Your goal:
Return the entries verbatim and drop every picture.

Records provided:
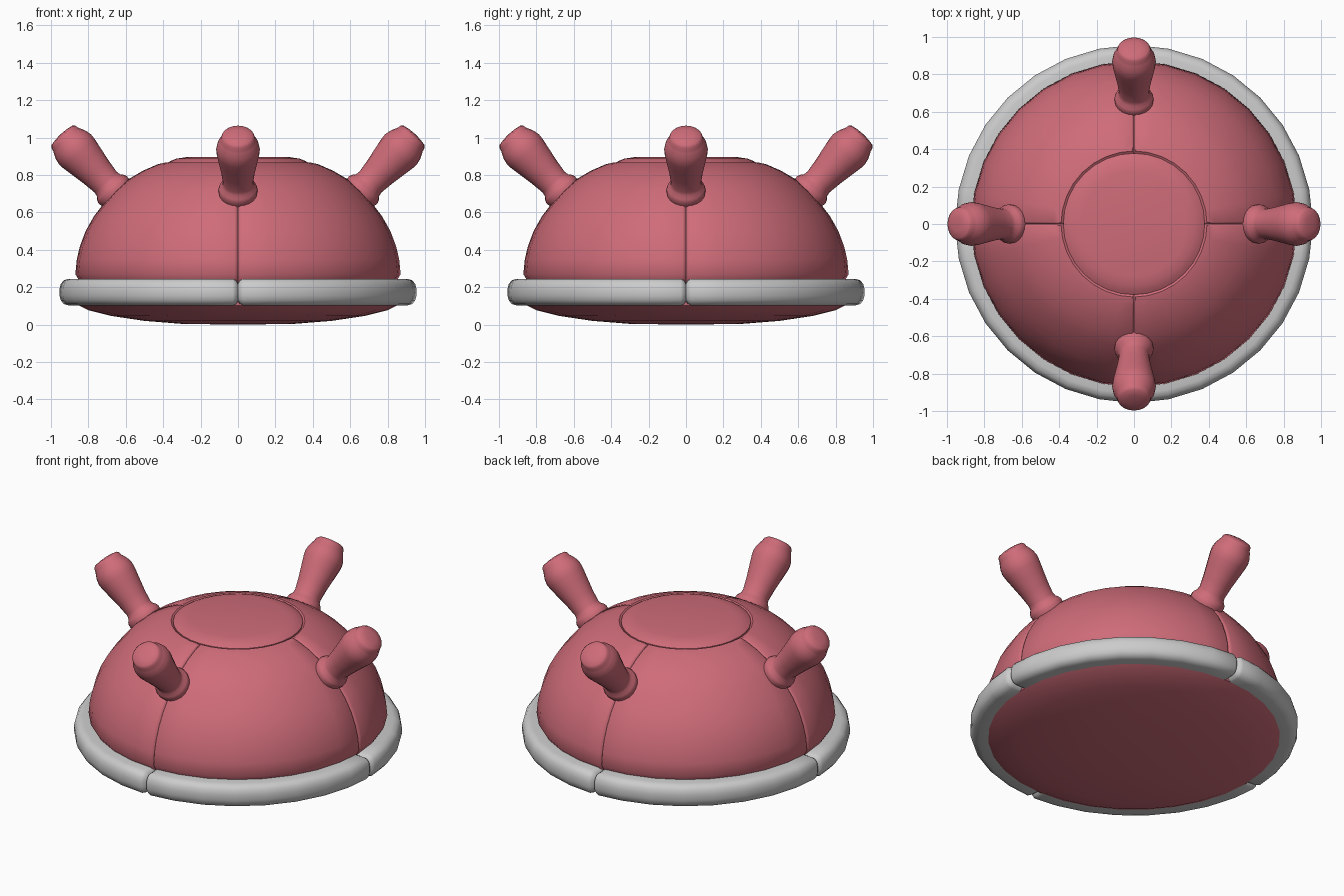
import bpy, bmesh, math
from mathutils import Matrix, Vector

if "Cube" in bpy.data.objects:
    bpy.data.objects.remove(bpy.data.objects["Cube"])

red = bpy.data.materials.new("red_shell")
red.diffuse_color = (0.62, 0.15, 0.19, 1)
red.use_nodes = True
red.node_tree.nodes["Principled BSDF"].inputs["Base Color"].default_value = red.diffuse_color


def lathe(name, profile, segs=32, groove=None, closed=False, mat=None, smooth=40):
    """Revolve (r, z) points; groove = (depth, half_angle, centre) sinks seams on both axes."""
    steps = [(2 * math.pi * i / segs, 0.0) for i in range(segs)]
    if groove:
        depth, half, centre = groove
        steps = []
        for q in range(4):
            a = q * math.pi / 2
            steps += [(a - half, 0), (a - half * .4, depth * .35), (a, depth),
                      (a + half * .4, depth * .35), (a + half, 0)]
            steps += [(a + 2 * math.pi * i / segs, 0) for i in range(1, segs // 4)]
    bm = bmesh.new()
    rows = []
    for a, inset in steps:
        row = []
        for r, z in profile:
            p = Vector((r, z))
            if inset:
                p += (Vector(centre) - p).normalized() * inset
            row.append(bm.verts.new((p.x * math.cos(a), p.x * math.sin(a), p.y)))
        rows.append(row)
    n = len(profile)
    for i, row in enumerate(rows):
        nxt = rows[(i + 1) % len(rows)]
        for j in range(n if closed else n - 1):
            k = (j + 1) % n
            bm.faces.new((row[j], nxt[j], nxt[k], row[k]))
    bmesh.ops.remove_doubles(bm, verts=bm.verts, dist=1e-5)
    bmesh.ops.recalc_face_normals(bm, faces=bm.faces)
    me = bpy.data.meshes.new(name)
    bm.to_mesh(me)
    bm.free()
    ob = bpy.data.objects.new(name, me)
    bpy.context.collection.objects.link(ob)
    if mat:
        me.materials.append(mat)
    bpy.ops.object.select_all(action='DESELECT')
    ob.select_set(True)
    bpy.context.view_layer.objects.active = ob
    bpy.ops.object.shade_smooth_by_angle(angle=math.radians(smooth))
    return ob


# Domed shell in four panels
lathe("dome_shell",
      [(.84, .2), (.855, .245), (.87, .27), (.862, .35), (.845, .42), (.815, .5),
       (.77, .58), (.72, .645), (.66, .715), (.59, .775), (.51, .822),
       (.43, .857), (.39, .866), (.37, .85), (0, .85)],
      groove=(.014, .022, (0, .3)), mat=red)

# Raised round cap on top
lathe("top_cap", [(.378, .85), (.378, .864), (.36, .875), (.33, .887), (.28, .895), (0, .897)],
      mat=red)

# Rounded grey rim in four segments
lathe("rim",
      [(.83, .245), (.905, .245), (.932, .237), (.948, .217), (.955, .19), (.955, .155),
       (.948, .13), (.932, .11), (.905, .102), (.83, .102)],
      groove=(.028, .03, (.89, .172)), closed=True)

# Shallow bowl underneath
lathe("underside",
      [(.85, .15), (.85, .102), (.8, .077), (.68, .047), (.5, .02), (.3, .004), (0, 0)],
      mat=red)

# Four flared horns leaning outwards
horn = [(0, -.16), (.095, -.16), (.103, -.075), (.105, -.055), (.098, -.038), (.085, -.022),
        (.081, 0), (.09, .07), (.106, .16), (.115, .21), (.117, .24), (.111, .27),
        (.098, .3), (.092, .31), (.088, .33), (.076, .342), (.04, .349), (0, .351)]
tilt = Matrix.Rotation(math.radians(43), 4, 'Y')
for i, side in enumerate(("right", "back", "left", "front")):
    ob = lathe("horn_" + side, horn, segs=20, mat=red)
    ob.matrix_world = (Matrix.Rotation(i * math.pi / 2, 4, 'Z')
                       @ Matrix.Translation((.708, 0, .762)) @ tilt)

Task response:
import bpy, bmesh, math
from mathutils import Matrix, Vector

if "Cube" in bpy.data.objects:
    bpy.data.objects.remove(bpy.data.objects["Cube"])

red = bpy.data.materials.new("red_shell")
red.diffuse_color = (0.62, 0.15, 0.19, 1)
red.use_nodes = True
red.node_tree.nodes["Principled BSDF"].inputs["Base Color"].default_value = red.diffuse_color


def lathe(name, profile, segs=32, groove=None, closed=False, mat=None, smooth=40):
    """Revolve (r, z) points; groove = (depth, half_angle, centre) sinks seams on both axes."""
    steps = [(2 * math.pi * i / segs, 0.0) for i in range(segs)]
    if groove:
        depth, half, centre = groove
        steps = []
        for q in range(4):
            a = q * math.pi / 2
            steps += [(a - half, 0), (a - half * .4, depth * .35), (a, depth),
                      (a + half * .4, depth * .35), (a + half, 0)]
            steps += [(a + 2 * math.pi * i / segs, 0) for i in range(1, segs // 4)]
    bm = bmesh.new()
    rows = []
    for a, inset in steps:
        row = []
        for r, z in profile:
            p = Vector((r, z))
            if inset:
                p += (Vector(centre) - p).normalized() * inset
            row.append(bm.verts.new((p.x * math.cos(a), p.x * math.sin(a), p.y)))
        rows.append(row)
    n = len(profile)
    for i, row in enumerate(rows):
        nxt = rows[(i + 1) % len(rows)]
        for j in range(n if closed else n - 1):
            k = (j + 1) % n
            bm.faces.new((row[j], nxt[j], nxt[k], row[k]))
    bmesh.ops.remove_doubles(bm, verts=bm.verts, dist=1e-5)
    bmesh.ops.recalc_face_normals(bm, faces=bm.faces)
    me = bpy.data.meshes.new(name)
    bm.to_mesh(me)
    bm.free()
    ob = bpy.data.objects.new(name, me)
    bpy.context.collection.objects.link(ob)
    if mat:
        me.materials.append(mat)
    bpy.ops.object.select_all(action='DESELECT')
    ob.select_set(True)
    bpy.context.view_layer.objects.active = ob
    bpy.ops.object.shade_smooth_by_angle(angle=math.radians(smooth))
    return ob


# Domed shell in four panels
lathe("dome_shell",
      [(.84, .2), (.855, .245), (.87, .27), (.862, .35), (.845, .42), (.815, .5),
       (.77, .58), (.72, .645), (.66, .715), (.59, .775), (.51, .822),
       (.43, .857), (.39, .866), (.37, .85), (0, .85)],
      groove=(.014, .022, (0, .3)), mat=red)

# Raised round cap on top
lathe("top_cap", [(.378, .85), (.378, .864), (.36, .875), (.33, .887), (.28, .895), (0, .897)],
      mat=red)

# Rounded grey rim in four segments
lathe("rim",
      [(.83, .245), (.905, .245), (.932, .237), (.948, .217), (.955, .19), (.955, .155),
       (.948, .13), (.932, .11), (.905, .102), (.83, .102)],
      groove=(.028, .03, (.89, .172)), closed=True)

# Shallow bowl underneath
lathe("underside",
      [(.85, .15), (.85, .102), (.8, .077), (.68, .047), (.5, .02), (.3, .004), (0, 0)],
      mat=red)

# Four flared horns leaning outwards
horn = [(0, -.16), (.095, -.16), (.103, -.075), (.105, -.055), (.098, -.038), (.085, -.022),
        (.081, 0), (.09, .07), (.106, .16), (.115, .21), (.117, .24), (.111, .27),
        (.098, .3), (.092, .31), (.088, .33), (.076, .342), (.04, .349), (0, .351)]
tilt = Matrix.Rotation(math.radians(43), 4, 'Y')
for i, side in enumerate(("right", "back", "left", "front")):
    ob = lathe("horn_" + side, horn, segs=20, mat=red)
    ob.matrix_world = (Matrix.Rotation(i * math.pi / 2, 4, 'Z')
                       @ Matrix.Translation((.708, 0, .762)) @ tilt)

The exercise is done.